A crunchy, crumbly oat cookie cures all ills
Health gurus today recognise the slow energy release provided by humble oats
Photograph: Harry Weir
So many ingredients are being “rediscovered” in the renewal of Ireland’s almost lost traditional food heritage.
Not too long ago in modern kitchens, oats were simply present in the store cupboard to make porridge for a hearty breakfast. It is startling to think that as a child we used a flapjack recipe where cornflakes substituted for oats. I now wonder how such a nutritious and vital ingredient could be so wantonly discarded.
Thankfully, home bakers all over Ireland passed down their flapjack recipes to sustain hordes of marauding kids who arrived into the house from goodness-knows-where with grazed knees and grass marks on their pants. An oat cookie cured all ills, scrapes and bruises.
Someone once told me a story about how farmers coped through brutal weather conditions tending their sheep and cattle across acres of undulating fields in rural Ireland. Many filled a pocket with dried oats and this sustained them until they returned to the farmhouse hearth for their tea.
We have a great tradition of processing oats in Ireland. There are many different types of oats, from coarse groats to pinhead oatmeal. First the oat groats are dehusked and steamed, before being rolled into flat flakes under heavy rollers and stabilised by being lightly toasted.
Health gurus today recognise the slow energy release provided by humble oats. Soaking oats makes the flakes more digestible, so overnight oats are de rigueur among the health-conscious. The creamy consistency provides a blank canvas for mouth-watering layers of yogurt, fresh berries, toasted nuts and a sprinkling of chia seeds on top. Many can wax lyrical about the incredible no-cook protein balls they are inventing where oats, dates and nut butters provide a tacky starting point, after which lots more nutritious ingredients can be incorporated before rolling them into superfood protein balls. Pop one in your handbag for a lifesaver on a busy day.
Many nations have their own iconic oat-filled recipes such as Scottish oatcakes and Anzac biscuits. We in Ireland have been sneaking them into bread, crumbles, black pudding and thickening soups with oats for generations. These oat cookies have all the delicious taste of a flapjack but are not made as a tray bake – I find they do not require golden syrup or extra sugar. They have a less chewy, more crunchy texture.

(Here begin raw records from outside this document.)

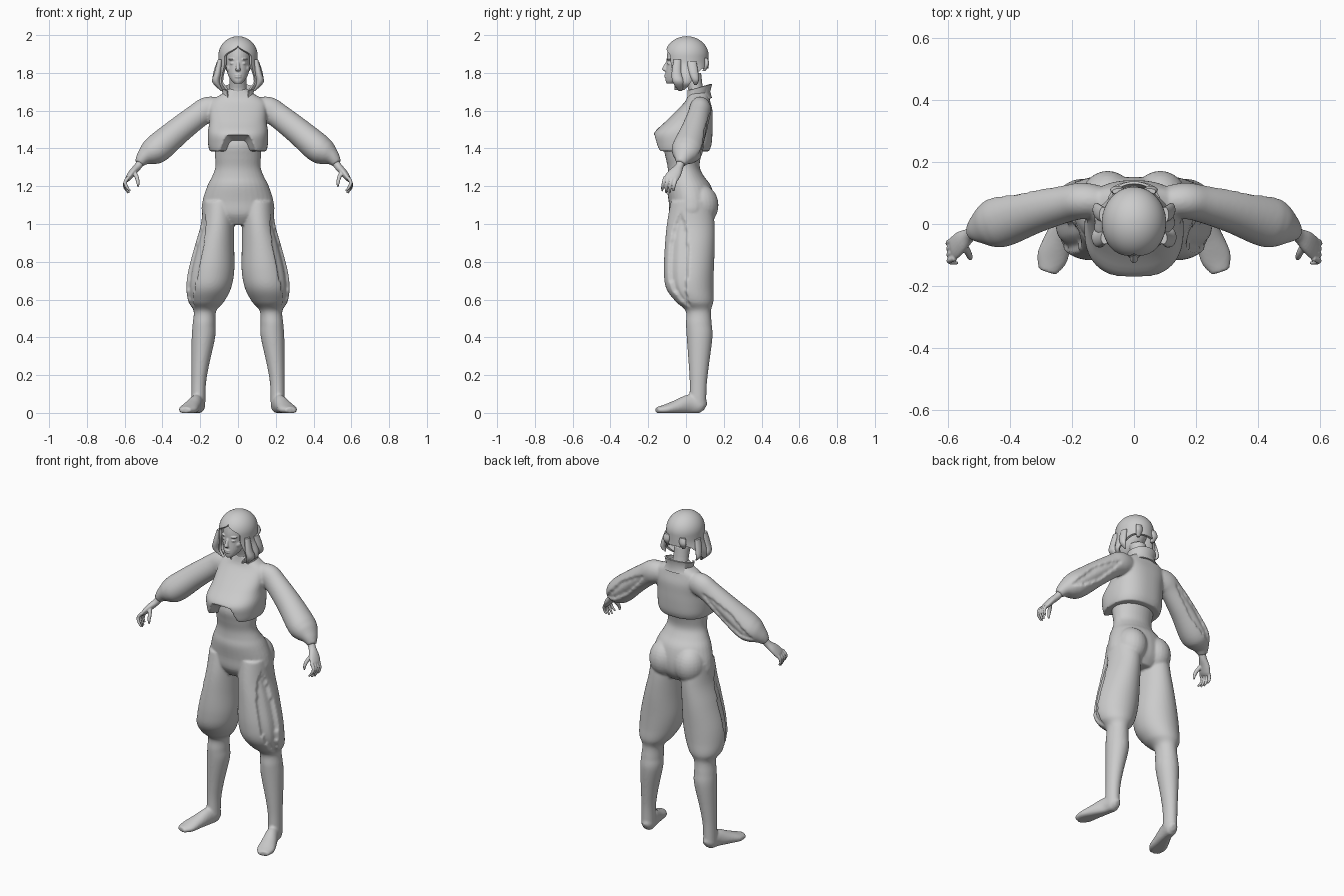
import bpy, bmesh, math
from mathutils import Vector, Matrix

cube = bpy.data.objects.get("Cube")
if cube:
    bpy.data.objects.remove(cube)

grey = bpy.data.materials.new("plain grey")
grey.use_nodes = True
grey.diffuse_color = (0.6, 0.6, 0.6, 1)
grey.node_tree.nodes["Principled BSDF"].inputs["Base Color"].default_value = (0.6, 0.6, 0.6, 1)
SIDES = (1, -1)


def smooth_path(rings, steps):
    """Catmull-Rom interpolation of (x, y, z, a, b) rings."""
    out = []
    for i in range(len(rings) - 1):
        p = [rings[max(0, min(len(rings) - 1, i + k))] for k in (-1, 0, 1, 2)]
        for s in range(steps):
            t = s / steps
            out.append([0.5 * (2 * q + (r - o) * t + (2 * o - 5 * q + 4 * r - w) * t * t
                               + (3 * q - o - 3 * r + w) * t ** 3) for o, q, r, w in zip(*p)])
    return out + [list(rings[-1])]


def loft(bm, rings, side=1, seg=32, steps=4, ref=None, power=1.0, mod=None):
    """Closed skin over rings: level ones, or across the path when ref is given."""
    path = smooth_path(rings, steps)
    loops = []
    for i, (x, y, z, a, b) in enumerate(path):
        u, v = Vector((1, 0, 0)), Vector((0, 1, 0))
        if ref:
            t = Vector(path[min(i + 1, len(path) - 1)][:3]) - Vector(path[max(i - 1, 0)][:3])
            u = Vector(ref).cross(t).normalized()
            v = t.cross(u).normalized()
        loop = []
        for k in range(seg):
            ang = 2 * math.pi * k / seg
            c, s = math.cos(ang), math.sin(ang)
            m = mod(ang, z) if mod else 1
            p = Vector((x, y, z)) + u * a * m * math.copysign(abs(c) ** power, c) \
                + v * b * m * math.copysign(abs(s) ** power, s)
            loop.append(bm.verts.new((p.x * side, p.y, p.z)))
        loops.append(loop)
    for lo, hi in zip(loops, loops[1:]):
        for k in range(seg):
            bm.faces.new((lo[k], lo[k - 1], hi[k - 1], hi[k]))
    for loop, ring in ((loops[0], path[0]), (loops[-1], path[-1])):
        tip = bm.verts.new((ring[0] * side, ring[1], ring[2]))
        for k in range(seg):
            bm.faces.new((loop[k], loop[k - 1], tip))


def ball(bm, centre, radii):
    bmesh.ops.create_uvsphere(bm, u_segments=24, v_segments=16, radius=1,
                              matrix=Matrix.Translation(centre) @ Matrix.Diagonal((*radii, 1)))


def finish(bm, name, voxel=0, smooth=0, thick=0):
    bmesh.ops.recalc_face_normals(bm, faces=bm.faces)
    mesh = bpy.data.meshes.new(name)
    bm.to_mesh(mesh)
    bm.free()
    mesh.materials.append(grey)
    ob = bpy.data.objects.new(name, mesh)
    bpy.context.scene.collection.objects.link(ob)
    bpy.ops.object.select_all(action='DESELECT')
    ob.select_set(True)
    bpy.context.view_layer.objects.active = ob
    if thick:
        ob.modifiers.new("Thickness", 'SOLIDIFY').thickness = thick
    if voxel:
        rm = ob.modifiers.new("Blend", 'REMESH')
        rm.mode, rm.voxel_size = 'VOXEL', voxel
    if smooth:
        sm = ob.modifiers.new("Smooth", 'SMOOTH')
        sm.factor, sm.iterations = 0.5, smooth
    for m in list(ob.modifiers):
        bpy.ops.object.modifier_apply(modifier=m.name)
    bpy.ops.object.shade_smooth_by_angle(angle=math.radians(45))


def slit(centre, width, drop, z_low, z_high):
    """Leaf-shaped recess around one direction between two heights."""
    def mod(ang, z):
        if not z_low < z < z_high:
            return 1
        half = width * math.sin(math.pi * (z_high - z) / (z_high - z_low)) ** 0.7
        off = abs((ang - centre + math.pi) % (2 * math.pi) - math.pi)
        return drop + 0.05 * (1 - off / half) if off < half else 1
    return mod


# Body: waist, hips, baggy trouser legs, calves and feet
bm = bmesh.new()
loft(bm, [(0, 0, 1.5, .12, .1), (0, -.01, 1.42, .125, .11), (0, -.015, 1.36, .122, .095),
          (0, -.012, 1.3, .12, .085), (0, 0, 1.25, .138, .097), (0, .015, 1.2, .163, .118),
          (0, .03, 1.12, .188, .122), (0, .03, 1.05, .185, .115), (0, .03, .995, .1, .08)])
for s in SIDES:
    ball(bm, (.085 * s, .075, 1.1), (.09, .097, .11))
    loft(bm, [(.1, .03, 1.12, .085, .11), (.108, .025, 1, .088, .126), (.125, .02, .88, .105, .132),
              (.142, .015, .75, .122, .132), (.155, .02, .66, .118, .125), (.168, .045, .59, .095, .1),
              (.175, .065, .54, .06, .067), (.18, .068, .47, .06, .068), (.183, .072, .4, .062, .068),
              (.2, .068, .25, .046, .053), (.208, .065, .15, .038, .045), (.21, .062, .05, .037, .045)],
         s, seg=64, steps=6, mod=slit(-.5, .45, .84, .55, 1.06))
    loft(bm, [(.205, .103, .03, .015, .02), (.208, .08, .04, .035, .043), (.22, .02, .045, .036, .052),
              (.245, -.05, .03, .045, .038), (.265, -.11, .018, .05, .026), (.28, -.155, .014, .03, .016)],
         s, ref=(0, 0, 1))
for v in bm.verts:
    v.co.z = max(v.co.z, 0)
finish(bm, "body_and_trousers", voxel=.007, smooth=3)

# Cropped jacket with puffed, slit sleeves and an arched front hem
bm = bmesh.new()
loft(bm, [(0, -.02, 1.385, .15, .142), (0, -.017, 1.42, .158, .152), (0, -.015, 1.48, .16, .155),
          (0, .015, 1.54, .152, .126), (0, .045, 1.6, .152, .095), (0, .062, 1.65, .145, .066),
          (0, .065, 1.685, .09, .055), (0, .06, 1.715, .05, .045)], seg=64, power=.82)
for v in bm.verts:
    if v.co.y < -.05 and abs(v.co.x) < .095:
        v.co.z = max(v.co.z, 1.385 + .085 * min(1, (.095 - abs(v.co.x)) / .035))
for s in SIDES:
    loft(bm, [(.1, .07, 1.61, .06, .05), (.16, .075, 1.605, .068, .058), (.215, .067, 1.572, .066, .06),
              (.32, .043, 1.49, .071, .072), (.42, .012, 1.405, .077, .084), (.465, -.002, 1.375, .066, .075),
              (.5, -.015, 1.35, .042, .05), (.525, -.028, 1.32, .024, .026)],
         s, seg=64, steps=6, ref=(0, 1, 0), mod=slit(math.pi / 2, .5, .82, 1.36, 1.59))
finish(bm, "jacket", voxel=.007, smooth=3)

# Hands with curled fingers
bm = bmesh.new()
for s in SIDES:
    loft(bm, [(.505, -.02, 1.345, .022, .024), (.53, -.035, 1.305, .02, .022), (.557, -.055, 1.275, .019, .034),
              (.578, -.075, 1.247, .016, .038), (.588, -.082, 1.232, .01, .034)], s, seg=20, ref=(0, 1, 0))
    for i in range(4):
        y, w = -.05 - .02 * i, .012 * (1.5 - abs(i - 1.5))
        loft(bm, [(.578, y, 1.25, .01, .01), (.597, y - .008, 1.222, .0095, .0095),
                  (.6 - .004 * i, y - .014, 1.195, .008, .008),
                  (.588 - .006 * i, y - .016, 1.175 - w, .005, .005)], s, seg=10, ref=(0, 1, 0))
    loft(bm, [(.55, -.07, 1.275, .013, .013), (.535, -.095, 1.245, .011, .011),
              (.53, -.108, 1.22, .009, .009), (.528, -.11, 1.197, .005, .005)], s, seg=10, ref=(0, 1, 0))
finish(bm, "hands", voxel=.0035, smooth=2)

# Head, neck and face
bm = bmesh.new()
loft(bm, [(0, -.08, 1.743, .018, .022), (0, -.064, 1.76, .036, .044), (0, -.038, 1.795, .055, .07),
          (0, -.014, 1.85, .066, .089), (0, 0, 1.9, .072, .1), (0, .005, 1.95, .064, .088),
          (0, .005, 1.982, .03, .04)])
loft(bm, [(0, .062, 1.66, .055, .046), (0, .05, 1.72, .045, .04), (0, .03, 1.8, .046, .05)])
loft(bm, [(0, -.096, 1.862, .008, .008), (0, -.109, 1.838, .009, .01), (0, -.114, 1.818, .013, .013),
          (0, -.103, 1.808, .011, .008)], seg=16)
for z in (1.778, 1.789):
    ball(bm, (0, -.101, z), (.02, .013, .0065))
for s in SIDES:
    ball(bm, (.028 * s, -.086, 1.85), (.015, .013, .008))
    ball(bm, (.03 * s, -.085, 1.872), (.021, .017, .006))
    ball(bm, (.042 * s, -.055, 1.823), (.02, .026, .022))
finish(bm, "head", voxel=.0035, smooth=2)


# Bobbed hair, open at the face and shorter at the nape
def ease(t):
    t = max(0, min(1, t))
    return t * t * (3 - 2 * t)


bm = bmesh.new()
ROWS, COLS = 40, 64
grid = []
for i in range(ROWS + 1):
    t = (i / ROWS) ** 1.4
    row = []
    for k in range(COLS + 1):
        z = 1.994 - .29 * t
        part = .75 * ease((1.945 - z) / .06)
        a = part + (2 * math.pi - 2 * part) * k / COLS
        back = ease((abs(math.pi - a) - .7) / 1.1)
        z = 1.994 - (.17 + .115 * back) * t
        dome = math.sqrt(max(0, 1 - (max(0, z - 1.89) / .104) ** 2))
        low = ease((1.86 - z) / .1)
        wave = 1 + .025 * low * math.sin(9 * a)
        tuck = 1 - .3 * ease((1.75 - z) / .05)
        row.append(bm.verts.new(((.104 + .026 * low) * dome * wave * tuck * math.sin(a),
                                 .004 - (.116 - .03 * low * back) * dome * wave * math.cos(a), z)))
    grid.append(row)
for up, down in zip(grid, grid[1:]):
    for k in range(COLS):
        bm.faces.new((up[k], down[k], down[k + 1], up[k + 1]))
bmesh.ops.remove_doubles(bm, verts=bm.verts, dist=.0005)
finish(bm, "hair", thick=.014)

# Loose locks at the sides and nape
bm = bmesh.new()
for s in SIDES:
    loft(bm, [(.095, -.045, 1.87, .012, .02), (.108, -.05, 1.8, .018, .026), (.116, -.04, 1.75, .02, .03),
              (.085, -.03, 1.705, .006, .01)], s, seg=16)
    loft(bm, [(.1, .03, 1.86, .012, .025), (.115, .04, 1.8, .016, .025), (.12, .05, 1.76, .012, .018),
              (.105, .05, 1.735, .004, .006)], s, seg=16)
    loft(bm, [(.05, .105, 1.88, .02, .01), (.055, .11, 1.845, .022, .013), (.05, .095, 1.81, .01, .008)], s, seg=16)
finish(bm, "hair_locks")

# Stand-up collar, open at the front
bm = bmesh.new()
rows = []
for z, rx, ry, cy in ((1.665, .1, .068, .062), (1.7, .072, .06, .06), (1.742, .08, .068, .062)):
    rows.append([bm.verts.new((rx * math.sin(a), cy - ry * math.cos(a), z - .02 * (1 + math.cos(a))))
                 for a in (.75 + (2 * math.pi - 1.5) * k / 40 for k in range(41))])
for lo, hi in zip(rows, rows[1:]):
    for k in range(40):
        bm.faces.new((lo[k], lo[k + 1], hi[k + 1], hi[k]))
finish(bm, "collar", thick=.008)
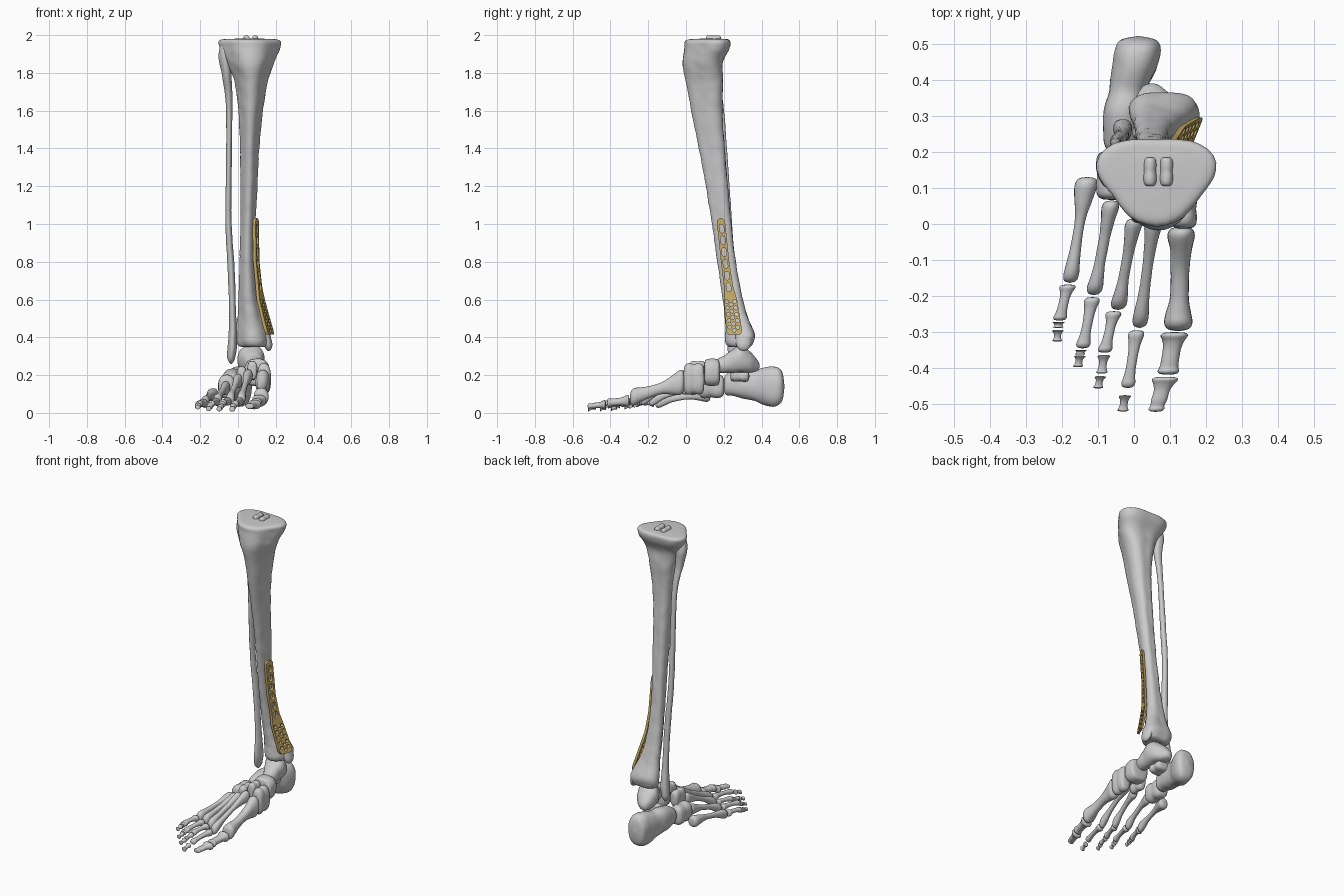
import bpy, bmesh, math
from mathutils import Vector, noise


def interp(table, z):
    """Piecewise linear lookup in rows (z, v1, v2...), z descending."""
    if z >= table[0][0]:
        return table[0][1:]
    for p, q in zip(table, table[1:]):
        if z >= q[0]:
            t = (p[0] - z) / (p[0] - q[0])
            return [a + (b - a) * t for a, b in zip(p[1:], q[1:])]
    return table[-1][1:]


def catmull(rows, steps):
    out = []
    for i in range(len(rows) - 1):
        a, b = rows[max(i - 1, 0)], rows[i]
        c, d = rows[i + 1], rows[min(i + 2, len(rows) - 1)]
        for s in range(steps):
            t = s / steps
            out.append([0.5 * (2 * q + (r - p) * t + (2 * p - 5 * q + 4 * r - w) * t * t
                               + (3 * q - p - 3 * r + w) * t ** 3)
                        for p, q, r, w in zip(a, b, c, d)])
    out.append(rows[-1])
    return out


def loft(name, rows, axis='y', tri=0.0, power=2.0, segs=28, steps=5, rough=0.003):
    """Skin rings (x, y, z, half width, half depth) lying across the given axis."""
    bm = bmesh.new()
    rings = []
    for x, y, z, a, b in catmull(rows, steps):
        a, b = max(a, 0.001), max(b, 0.001)
        ring = []
        for k in range(segs):
            t = 2 * math.pi * k / segs
            c, s = math.cos(t), math.sin(t)
            r = (abs(c) ** power + abs(s) ** power) ** (-1 / power)
            r *= 1 + tri * math.cos(3 * (t + math.pi / 2))
            u, v = a * r * c, b * r * s
            p = Vector((x + u, y + v, z)) if axis == 'z' else Vector((x + u, y, z + v))
            f = noise.noise(p * 22) * rough * min(1, min(a, b) / 0.03)
            p += (p - Vector((x, y, z))).normalized() * f
            ring.append(bm.verts.new(p))
        rings.append(ring)
    for r0, r1 in zip(rings, rings[1:]):
        for k in range(segs):
            j = (k + 1) % segs
            bm.faces.new((r0[k], r0[j], r1[j], r1[k]))
    bm.faces.new(rings[0])
    bm.faces.new(rings[-1])
    bmesh.ops.recalc_face_normals(bm, faces=bm.faces)
    me = bpy.data.meshes.new(name)
    bm.to_mesh(me)
    bm.free()
    me.shade_smooth()
    ob = bpy.data.objects.new(name, me)
    bpy.context.collection.objects.link(ob)
    return ob


def block(name, c, h, power=2.6, waist=0.93):
    """Short rounded bone: centre and half sizes."""
    prof = [(-1, .05), (-.97, .6), (-.8, .92), (-.4, 1), (0, waist), (.4, 1), (.8, .92), (.97, .6), (1, .05)]
    return loft(name, [(c[0], c[1] + h[1] * t, c[2], h[0] * k, h[2] * k) for t, k in prof],
                power=power, segs=24, steps=3)


def long_bone(name, p0, p1, base, shaft, head, arch=0.0):
    """Bone with flared ends, each size is (half width, half height)."""
    p0, p1 = Vector(p0), Vector(p1)
    prof = [(0, base, .1), (.015, base, .75), (.08, base, 1), (.22, base, .78), (.4, shaft, 1),
            (.66, shaft, 1), (.82, head, .88), (.92, head, 1), (.98, head, .75), (1, head, .1)]
    rows = []
    for t, size, k in prof:
        p = p0.lerp(p1, t)
        rows.append((p.x, p.y, p.z + arch * math.sin(math.pi * t), size[0] * k, size[1] * k))
    return loft(name, rows, segs=20, steps=4, power=2.3, rough=0.002)


# Shin bone, with inner ankle knob and the two ridges on the knee surface
loft("tibia", [
    (.06, .14, 1.982, .01, .01), (.06, .135, 1.98, .09, .07), (.062, .13, 1.972, .153, .115),
    (.064, .125, 1.93, .152, .119), (.067, .10, 1.85, .118, .106), (.07, .11, 1.75, .084, .098),
    (.067, .12, 1.6, .062, .083), (.062, .145, 1.4, .049, .068), (.058, .17, 1.2, .043, .058),
    (.053, .195, 1.0, .038, .051), (.05, .22, .8, .040, .049), (.055, .25, .62, .050, .052),
    (.068, .275, .5, .068, .062), (.078, .295, .42, .088, .077), (.082, .292, .375, .087, .075),
    (.083, .29, .35, .065, .055), (.083, .29, .353, .01, .01)], 'z', tri=.12, segs=40, steps=7)
loft("inner_ankle_knob", [
    (.135, .30, .46, .004, .004), (.142, .30, .43, .024, .035), (.152, .305, .38, .027, .042),
    (.16, .305, .35, .02, .034), (.162, .305, .332, .01, .018), (.162, .305, .328, .002, .002)], 'z')
for side, x in (("outer", .045), ("inner", .09)):
    block(side + "_knee_ridge", (x, .145, 1.978), (.018, .04, .021), 2)

# Thin outer leg bone
loft("fibula", [
    (-.07, .135, 1.958, .004, .004), (-.071, .135, 1.945, .022, .024), (-.069, .14, 1.88, .033, .036),
    (-.058, .15, 1.77, .024, .027), (-.046, .185, 1.6, .016, .018), (-.05, .212, 1.2, .015, .02),
    (-.05, .226, 1.0, .016, .02), (-.036, .24, .75, .018, .02), (-.028, .25, .5, .018, .022),
    (-.03, .257, .36, .024, .035), (-.036, .26, .29, .02, .028), (-.036, .262, .26, .004, .004)],
    'z', tri=.08)

# Ankle and heel
loft("talus", [
    (.09, .157, .25, .005, .005), (.09, .165, .25, .033, .034), (.087, .2, .255, .042, .045),
    (.08, .235, .27, .054, .058), (.07, .29, .285, .07, .072), (.06, .34, .268, .058, .056),
    (.05, .38, .25, .028, .026), (.05, .39, .25, .005, .005)], power=2.4)
loft("heel_bone", [
    (-.035, .2, .15, .005, .005), (-.035, .208, .15, .04, .05), (-.035, .25, .155, .05, .066),
    (-.03, .31, .155, .054, .08), (-.018, .37, .145, .052, .084), (0, .43, .14, .062, .104),
    (.01, .48, .14, .064, .104), (.012, .51, .14, .05, .075), (.012, .521, .14, .005, .005)], power=2.4)
block("heel_shelf", (.04, .285, .195), (.05, .05, .03))

# Midfoot
block("navicular", (.1, .138, .215), (.065, .042, .072), waist=1.02)
block("inner_cuneiform", (.138, .042, .18), (.037, .055, .083))
block("middle_cuneiform", (.075, .06, .225), (.027, .042, .05))
block("outer_cuneiform", (.02, .055, .195), (.028, .052, .052))
block("cuboid", (-.06, .135, .14), (.045, .068, .062))

# Big toe
long_bone("metatarsal_1", (.132, -.008, .168), (.122, -.297, .078), (.038, .066), (.026, .032), (.039, .046))
long_bone("big_toe_near_bone", (.113, -.30, .065), (.094, -.418, .052), (.038, .032), (.025, .021), (.03, .024))
long_bone("big_toe_tip", (.088, -.424, .045), (.06, -.521, .035), (.036, .024), (.022, .015), (.022, .015))

# Small toes: joints from the midfoot to the tip as (start, end) pairs
toes = {
    2: [((.056, .02, .2), (.015, -.288, .062)), ((.008, -.295, .06), (-.018, -.455, .045)),
        ((-.025, -.475, .035), (-.031, -.52, .02))],
    3: [((.002, .015, .175), (-.045, -.238, .062)), ((-.055, -.242, .06), (-.082, -.357, .05)),
        ((-.083, -.363, .045), (-.09, -.415, .035)), ((-.093, -.422, .03), (-.1, -.456, .02))],
    4: [((-.062, .065, .135), (-.112, -.197, .058)), ((-.115, -.203, .058), (-.143, -.345, .045)),
        ((-.147, -.35, .04), (-.15, -.362, .036)), ((-.15, -.365, .033), (-.156, -.397, .022))],
    5: [((-.13, .13, .095), (-.178, -.163, .052)), ((-.183, -.168, .052), (-.207, -.268, .046)),
        ((-.209, -.272, .044), (-.211, -.288, .04)), ((-.211, -.294, .038), (-.213, -.326, .03))]}
for n, joints in toes.items():
    for i, (p, q) in enumerate(joints):
        if i == 0:
            wide = .032 if n == 5 else .024
            long_bone(f"metatarsal_{n}", p, q, (wide, .036), (.015, .018), (.022, .03), .012)
        else:
            k = (1, .8, .72)[i - 1]
            long_bone(f"toe_{n}_bone_{i}", p, q, (.022 * k, .021 * k), (.014 * k, .013 * k),
                      (.019 * k, .017 * k), .006 if i == 1 else 0)

# Bone plate: flat outline with holes, then bent along the shin
# rows: height, centre y, half width, outward x
PLATE = [(1.03, .183, .022, .093), (.8, .207, .022, .097), (.67, .225, .024, .110),
         (.6, .235, .035, .120), (.5, .248, .039, .146), (.43, .255, .042, .165), (.415, .256, .032, .169)]
curve = bpy.data.curves.new("plate_outline", 'CURVE')
curve.dimensions = '2D'
curve.fill_mode = 'BOTH'
curve.extrude = .008


def add_loop(pts):
    sp = curve.splines.new('POLY')
    sp.points.add(len(pts) - 1)
    for pt, (u, v) in zip(sp.points, pts):
        pt.co = (u, v, 0, 1)
    sp.use_cyclic_u = True


def hole(z, off, r, stretch=0.0):
    y = interp(PLATE, z)[0] + off
    pts = []
    for k in range(16):
        t = 2 * math.pi * (k + .5) / 16
        dv = r * math.sin(t) + math.copysign(stretch, math.sin(t))
        pts.append((y + r * math.cos(t) - .1 * dv, z + dv))
    add_loop(pts)


heights = [1.008 - i * .0228 for i in range(26)] + [.425, .415]
left, right = [], []
for z in heights:
    y, w, _ = interp(PLATE, z)
    left.append((y - w, z))
    right.append((y + w, z))
cap = [(.185 + .022 * math.cos(math.pi * k / 10), 1.009 + .022 * math.sin(math.pi * k / 10)) for k in range(1, 10)]
add_loop(left + right[::-1] + cap)
for i in range(6):
    hole(.975 - i * .062, 0, .012, .011)
for i in range(5):
    for off, dz in ((-.022, 0), (.022, 0), (0, .017)):
        hole(.59 - i * .034 - dz, off, .0098)

helper = bpy.data.objects.new("plate_outline", curve)
bpy.context.collection.objects.link(helper)
dg = bpy.context.evaluated_depsgraph_get()
me = bpy.data.meshes.new_from_object(helper.evaluated_get(dg))
bpy.data.objects.remove(helper)
bm = bmesh.new()
bm.from_mesh(me)
bmesh.ops.remove_doubles(bm, verts=bm.verts, dist=.0001)
for v in bm.verts:
    y, z, w = v.co
    yc, _, x = interp(PLATE, z)
    v.co = (x + w + .4 * (y - yc), y, z)
bmesh.ops.recalc_face_normals(bm, faces=bm.faces)
bm.to_mesh(me)
bm.free()
me.shade_smooth()
me.set_sharp_from_angle(angle=math.radians(35))
gold = bpy.data.materials.new("gold_metal")
gold.diffuse_color = (.58, .42, .14, 1)
me.materials.clear()
me.materials.append(gold)
plate = bpy.data.objects.new("bone_plate", me)
bpy.context.collection.objects.link(plate)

They are also easier to make than flapjacks as they can be stamped out into neat circular cookies (sometimes people find tray bake flapjacks difficult to cut into neat bars). Medium porridge oats work best in the recipe but you can also use jumbo oats.
ALMOND OAT COOKIES
225g softened salted butter
150g caster sugar
½-1tsp almond essence
150g self-raising flour
250g rolled porridge oats or jumbo oats (not instant oats)
1. Preheat oven to 180 degrees (fan). Line a baking tray with parchment paper.
2. In a mixing bowl, cream the butter and sugar until light and pale (you can do this with a wooden spoon if the butter is soft). Stir in the almond essence. Using your hands, first mix in the flour, then the oats until everything is well combined. Bring the dough together into a patty and refrigerate for 10 minutes.
3. On a floured work surface, roll out the cookie dough with a rolling pin (if the mixture crumbles, just press it back together with your hands. Use a medium-sized cookie cutter to stamp out cookies and evenly space them apart on the parchment paper.
4. Bake in the preheated oven for 15 minutes (it is normal that they will be quite pale in colour). Leave to cool for a few minutes before carefully lifting off the baking tray and transferring to cool fully on a wire rack.
As an alternative to an almond flavour, you can add in all sorts of other ingredients just like in any oat or muesli bar. Cinnamon is great with oats. Chocolate chips, desiccated coconut, pumpkin seeds, dried fruit and even goji berries can be worked into the oat mixture.